By now, most of us have heard about how oil and gas drilling does a number on ecosystems. But it's no good for people, either. By way of the British Columbia online magazine the Tyee comes the story of Nuiqsut, a coastal community of 523 people in northern Alaska, about 100 miles west of the Arctic National Wildlife Refuge.
Back in the late '90s, the oil and gas companies wooed the local Inupiat tribe with promises of jobs and minimal environmental impact—just 14 acres of tribal land would be affected by offshore and land drilling, they said. But now, 14 looks more like 500, and the community is a whole lot worse for the wear, says Rosemary Ahtuangaruak, mayor of Nuiqsut and also a health-care worker:
Since 1986, when she first started working in the health field, the number of people needing medical help to breathe has risen dramatically.
Nuiqsut is 15 metres above sea level on the tundra, and Ahtuangaruak says she can see the natural gas flares from the clinic. The nights when they light up the sky are the same nights she, and other medical staff, can't leave the clinic for helping people with inhalers, nebulizers, steroids and antibiotics.
The chemicals used in oil and gas extraction, it seems, can irritate the lungs and cause a bunch of other nasty health problems, too.
The other thing about drilling: It's really noisy. Booms as loud as a jet takeoff have scared Nuiqsut's whales and caribou off, so along with their health, local people are losing their livelihood.
The Canadian government is currently trying to ignore an offshore-drilling moratorium enacted 34 years ago.

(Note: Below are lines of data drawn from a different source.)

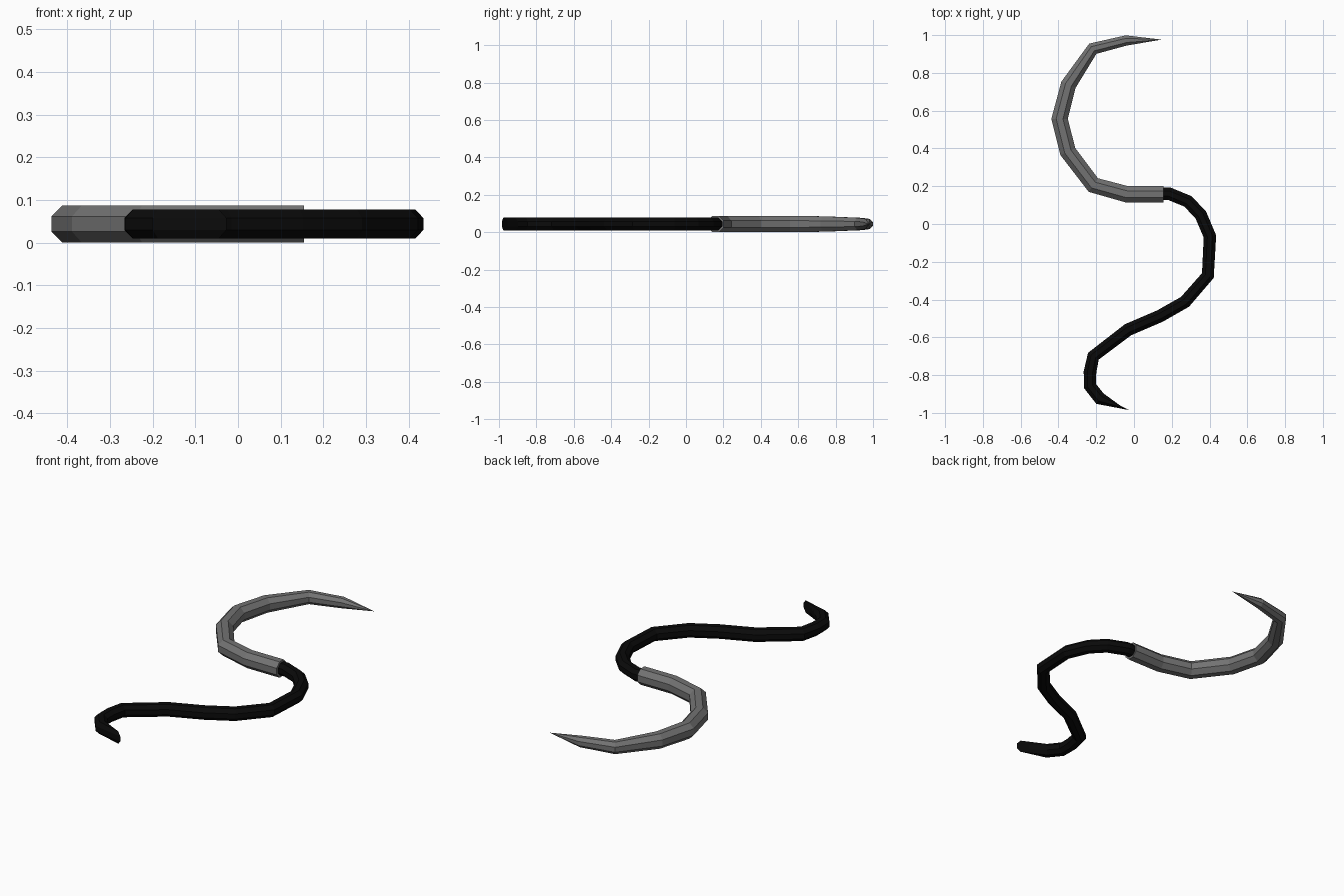
import bpy, bmesh, math
from mathutils import Vector

if "Cube" in bpy.data.objects:
    bpy.data.objects.remove(bpy.data.objects["Cube"])

Z = 0.044          # height of the centre line
SIDES = 8


def material(name, value):
    m = bpy.data.materials.new(name)
    m.diffuse_color = (value, value, value, 1)
    m.use_nodes = True
    m.node_tree.nodes["Principled BSDF"].inputs["Base Color"].default_value = m.diffuse_color
    return m


def tube(name, pts, mat, end_tangent=None):
    """Sweep an octagon along flat path points (x, y, apothem); zero apothem gives a point."""
    bm = bmesh.new()
    path = [Vector((x, y, Z)) for x, y, _ in pts]
    rings = []
    for i, p in enumerate(path):
        before = (p - path[i - 1]).normalized() if i else Vector()
        after = (path[i + 1] - p).normalized() if i < len(path) - 1 else Vector()
        t = (before + after).normalized()
        if end_tangent and i == len(path) - 1:
            t = Vector(end_tangent).normalized()
        side = Vector((-t.y, t.x, 0))
        r = pts[i][2] / math.cos(math.pi / SIDES)
        if r == 0:
            rings.append([bm.verts.new(p)])
            continue
        ring = []
        for k in range(SIDES):
            a = 2 * math.pi * (k + 0.5) / SIDES
            ring.append(bm.verts.new(p + side * r * math.cos(a) + Vector((0, 0, r * math.sin(a)))))
        rings.append(ring)
    for a, b in zip(rings, rings[1:]):
        for k in range(SIDES):
            n = (k + 1) % SIDES
            if len(b) == 1:
                bm.faces.new((a[k], a[n], b[0]))
            else:
                bm.faces.new((a[k], a[n], b[n], b[k]))
    for ring in (rings[0], rings[-1]):
        if len(ring) > 1:
            bm.faces.new(ring)
    bmesh.ops.recalc_face_normals(bm, faces=bm.faces)
    me = bpy.data.meshes.new(name)
    bm.to_mesh(me)
    bm.free()
    me.materials.append(mat)
    ob = bpy.data.objects.new(name, me)
    bpy.context.collection.objects.link(ob)
    return ob


grey = material("dull grey metal", 0.17)
black = material("black rubber", 0.003)

# Curved hook tapering to a point
R = 0.0435
tube("hook", [
    (0.155, 0.158, R), (-0.04, 0.158, R), (-0.215, 0.206, R), (-0.35, 0.383, R),
    (-0.394, 0.557, R), (-0.347, 0.737, 0.041), (-0.218, 0.928, 0.033),
    (-0.04, 0.972, 0.027), (0.147, 0.976, 0)], grey)

# Winding cord, starting inside the hook's socket
C = 0.0335
cord = [(0.10, 0.161), (0.185, 0.161), (0.285, 0.12), (0.353, 0.049), (0.402, -0.066),
        (0.391, -0.273), (0.27, -0.412), (0.138, -0.487), (-0.032, -0.56),
        (-0.215, -0.70), (-0.233, -0.783), (-0.233, -0.858), (-0.18, -0.925),
        (-0.057, -0.970)]
tube("cord", [(x, y, C) for x, y in cord], black, end_tangent=(0.45, 0.9, 0))
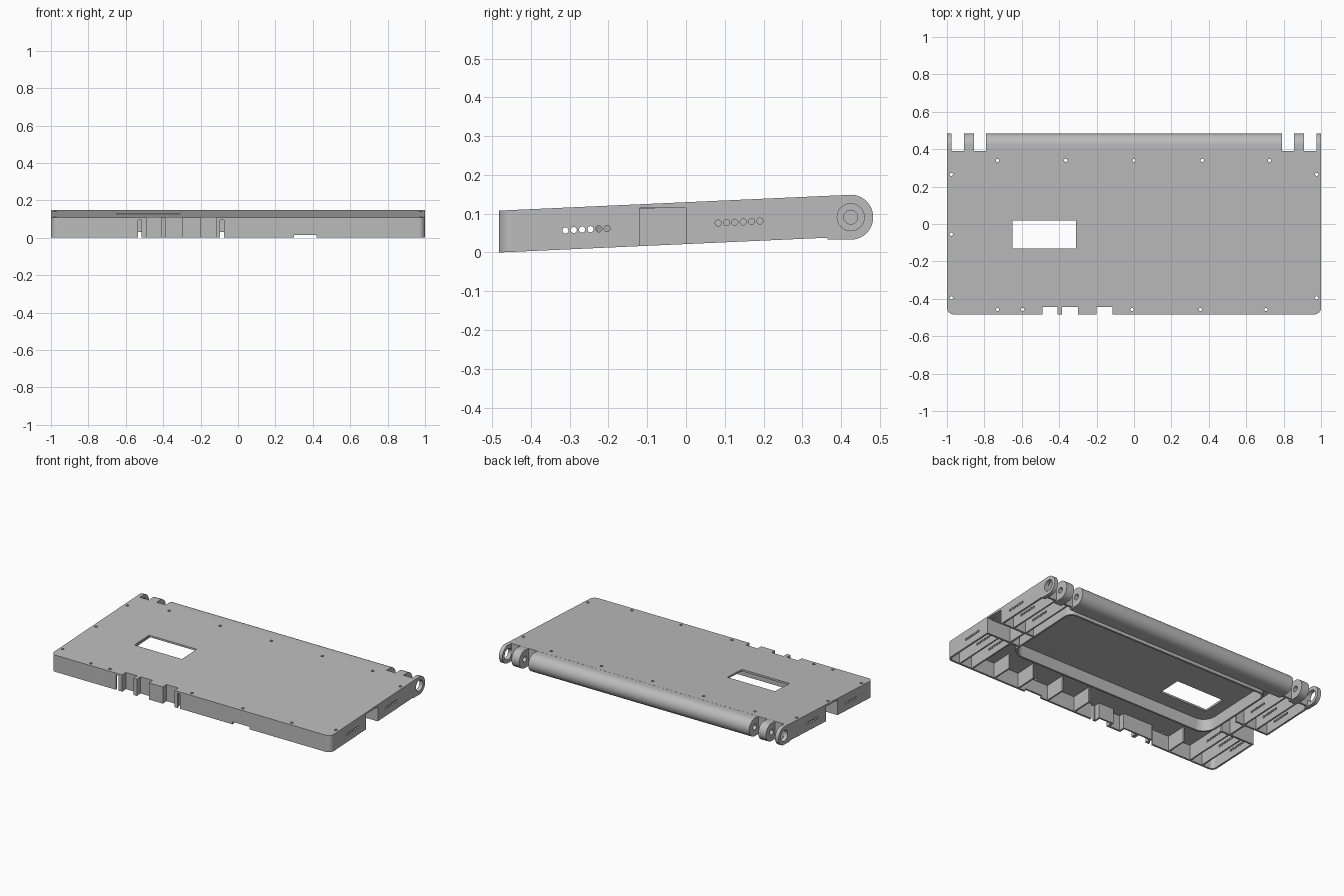
import bpy, bmesh, math
from mathutils import Matrix

cube = bpy.data.objects.get("Cube")
if cube:
    bpy.data.objects.remove(cube, do_unlink=True)

gray = bpy.data.materials.new("plain gray")
gray.use_nodes = True
gray.diffuse_color = (0.5, 0.5, 0.5, 1)
gray.node_tree.nodes["Principled BSDF"].inputs["Base Color"].default_value = (0.5, 0.5, 0.5, 1)

SLOPE, WALL, PLATE = 0.045, 0.012, 0.012
FRONT, BACK = -0.483, 0.39


def bottom(y):
    return (y - FRONT) * SLOPE


def top(y):
    return 0.108 + bottom(y)


def under(y):
    return top(y) - PLATE


def make(name, bm):
    bmesh.ops.recalc_face_normals(bm, faces=bm.faces)
    mesh = bpy.data.meshes.new(name)
    bm.to_mesh(mesh)
    bm.free()
    mesh.materials.append(gray)
    ob = bpy.data.objects.new(name, mesh)
    bpy.context.collection.objects.link(ob)
    return ob


def loft(bm, low, high):
    a = [bm.verts.new(p) for p in low]
    b = [bm.verts.new(p) for p in high]
    bm.faces.new(a)
    bm.faces.new(b)
    for i in range(len(a)):
        j = (i + 1) % len(a)
        bm.faces.new((a[i], a[j], b[j], b[i]))


def prism(bm, outline, low=bottom, high=under):
    """Plan outline standing between two sloped planes."""
    loft(bm, [(x, y, low(y)) for x, y in outline], [(x, y, high(y)) for x, y in outline])


def rect(x0, x1, y0, y1):
    return [(x0, y0), (x1, y0), (x1, y1), (x0, y1)]


def rounded(x0, x1, y0, y1, r_front, r_back):
    pts = []
    for k, (cx, cy, r) in enumerate(((x0, y0, r_front), (x1, y0, r_front),
                                     (x1, y1, r_back), (x0, y1, r_back))):
        sx, sy = (1 if cx == x0 else -1), (1 if cy == y0 else -1)
        steps = 8 if r else 0
        for i in range(steps + 1):
            a = math.pi + k * math.pi / 2 + (i / steps * math.pi / 2 if steps else 0)
            pts.append((cx + sx * r + r * math.cos(a), cy + sy * r + r * math.sin(a)))
    return pts


def cylinder(bm, axis, centre, r, length, sides=16):
    turn = Matrix.Rotation(math.pi / 2, 4, 'Y') if axis == 'X' else Matrix()
    bmesh.ops.create_cone(bm, cap_ends=True, segments=sides, radius1=r, radius2=r,
                          depth=length, matrix=Matrix.Translation(centre) @ turn)


def cut(ob, bm):
    cutter = make("cutter", bm)
    cutter.hide_render = True
    mod = ob.modifiers.new("cut", 'BOOLEAN')
    mod.operation, mod.solver, mod.object = 'DIFFERENCE', 'EXACT', cutter
    bpy.context.view_layer.objects.active = ob
    bpy.ops.object.modifier_apply(modifier=mod.name)
    bpy.data.objects.remove(cutter, do_unlink=True)


def smooth(ob):
    bpy.ops.object.select_all(action='DESELECT')
    ob.select_set(True)
    bpy.context.view_layer.objects.active = ob
    bpy.ops.object.shade_smooth_by_angle(angle=math.radians(30))


def below(y):
    return -0.1


def above(y):
    return 0.3


def vent_holes():
    """Two rows of round vents through each end."""
    bm = bmesh.new()
    for side in (-1, 1):
        for start, z in ((-0.311, 0.057), (0.083, 0.076)):
            for i in range(6):
                cylinder(bm, 'X', (side * 0.9, start + i * 0.0215, z + i * 0.001), 0.008, 0.24)
    return bm


# Main shell: wedge, hollow from below
bm = bmesh.new()
prism(bm, rounded(-1, 1, FRONT, BACK, 0.035, 0), bottom, top)
shell = make("case_shell", bm)
bm = bmesh.new()
prism(bm, rounded(-1 + WALL, 1 - WALL, FRONT + WALL, BACK - WALL, 0.025, 0), below, under)
cut(shell, bm)

# Window, front ports, slits, finger slot and side notches
bm = bmesh.new()
prism(bm, rect(-0.65, -0.31, -0.13, 0.02), below, above)
ports = ((-0.49, -0.41), (-0.385, -0.30), (-0.20, -0.115))
for x0, x1 in ports:
    prism(bm, rect(x0, x1, -0.5, -0.445), below, above)
for x0 in (-0.535, -0.095):
    prism(bm, rect(x0, x0 + 0.02, -0.5, -0.46), below, lambda y: 0.096)
prism(bm, rect(0.30, 0.42, -0.5, -0.46), below, lambda y: 0.016)
for x0, x1 in ((-1.02, -0.97), (0.97, 1.02)):
    prism(bm, rect(x0, x1, -0.12, 0), below, lambda y: 0.115)
cut(shell, bm)

# Screw holes
bm = bmesh.new()
screws = [(x, 0.34) for x in (-0.73, -0.365, 0, 0.365, 0.725)]
screws += [(x, -0.457) for x in (-0.73, -0.595, -0.01, 0.355, 0.705)]
screws += [(s * 0.977, y) for s in (-1, 1) for y in (0.265, -0.395)] + [(-0.977, -0.055)]
for x, y in screws:
    cylinder(bm, 'Z', (x, y, 0.15), 0.009, 0.12, 12)
cut(shell, bm)
cut(shell, vent_holes())
smooth(shell)

# Recess walls behind the front ports
bm = bmesh.new()
for x0, x1 in ports:
    prism(bm, rect(x0 - 0.012, x1 + 0.012, -0.445, -0.435))
    for x in (x0 - 0.012, x1):
        prism(bm, rect(x, x + 0.012, FRONT + WALL, -0.445))
make("port_recesses", bm)

# Inner rounded frame around the central bay
bm = bmesh.new()
frame_low = lambda y: bottom(y) + 0.02
prism(bm, rounded(-0.74, 0.74, -0.235, 0.31, 0.09, 0.05), frame_low, under)
frame = make("inner_frame", bm)
bm = bmesh.new()
prism(bm, rounded(-0.728, 0.728, -0.223, 0.298, 0.078, 0.04), below, above)
cut(frame, bm)
smooth(frame)

# End ribs with vents, and the pockets behind the side notches
bm = bmesh.new()
for s in (-1, 1):
    for x in (0.82, 0.91):
        for y0, y1 in ((FRONT + WALL, -0.132), (0.012, BACK - WALL)):
            prism(bm, rect(s * x - 0.005, s * x + 0.005, y0, y1))
ribs = make("end_ribs", bm)
cut(ribs, vent_holes())

bm = bmesh.new()
for s in (-1, 1):
    for y0 in (-0.132, 0):
        prism(bm, rect(*sorted((s * 0.76, s * 0.99)), y0, y0 + 0.012))
    prism(bm, rect(*sorted((s * 0.82, s * 0.832)), -0.12, 0))
make("notch_pockets", bm)

# Short ribs behind the front wall
bm = bmesh.new()
for x in (-0.66, 0.05, 0.25, 0.47, 0.65):
    prism(bm, rect(x - 0.005, x + 0.005, FRONT + WALL, -0.34))
make("front_ribs", bm)

# Hinge parts along the back edge
HY, HZ, HR = 0.425, 0.091, 0.058
profile = [(0.365, 0.033), (HY, 0.033)]
profile += [(HY + HR * math.cos(a), HZ + HR * math.sin(a))
            for a in (math.pi * (i / 24 - 0.5) for i in range(1, 24))]
profile += [(HY, HZ + HR), (0.365, top(0.365) - 0.001)]


def hinge(name, x0, x1, hole_r, hole_x, hole_len):
    bm = bmesh.new()
    # slotted parts stay joined to the shell at its back wall
    loft(bm, [(x0, y, z) for y, z in profile], [(x1, y, z) for y, z in profile])
    ob = make(name, bm)
    bm = bmesh.new()
    for x in hole_x:
        cylinder(bm, 'X', (x, HY, HZ), hole_r, hole_len, 32)
    cut(ob, bm)
    smooth(ob)


hinge("hinge_rod", -0.79, 0.79, 0.018, (-0.79, 0.79), 0.1)
for name, s in (("right", -1), ("left", 1)):
    hinge(name + "_hinge_barrel", *sorted((s * 0.855, s * 0.91)), 0.018, (s * 0.88,), 0.2)
    hinge(name + "_hinge_ring", *sorted((s * 0.975, s)), 0.035, (s * 0.98,), 0.2)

What can coastal communities expect if officials succeed in wishing away the moratorium? Nuiqsut's hard times are probably a pretty good indication.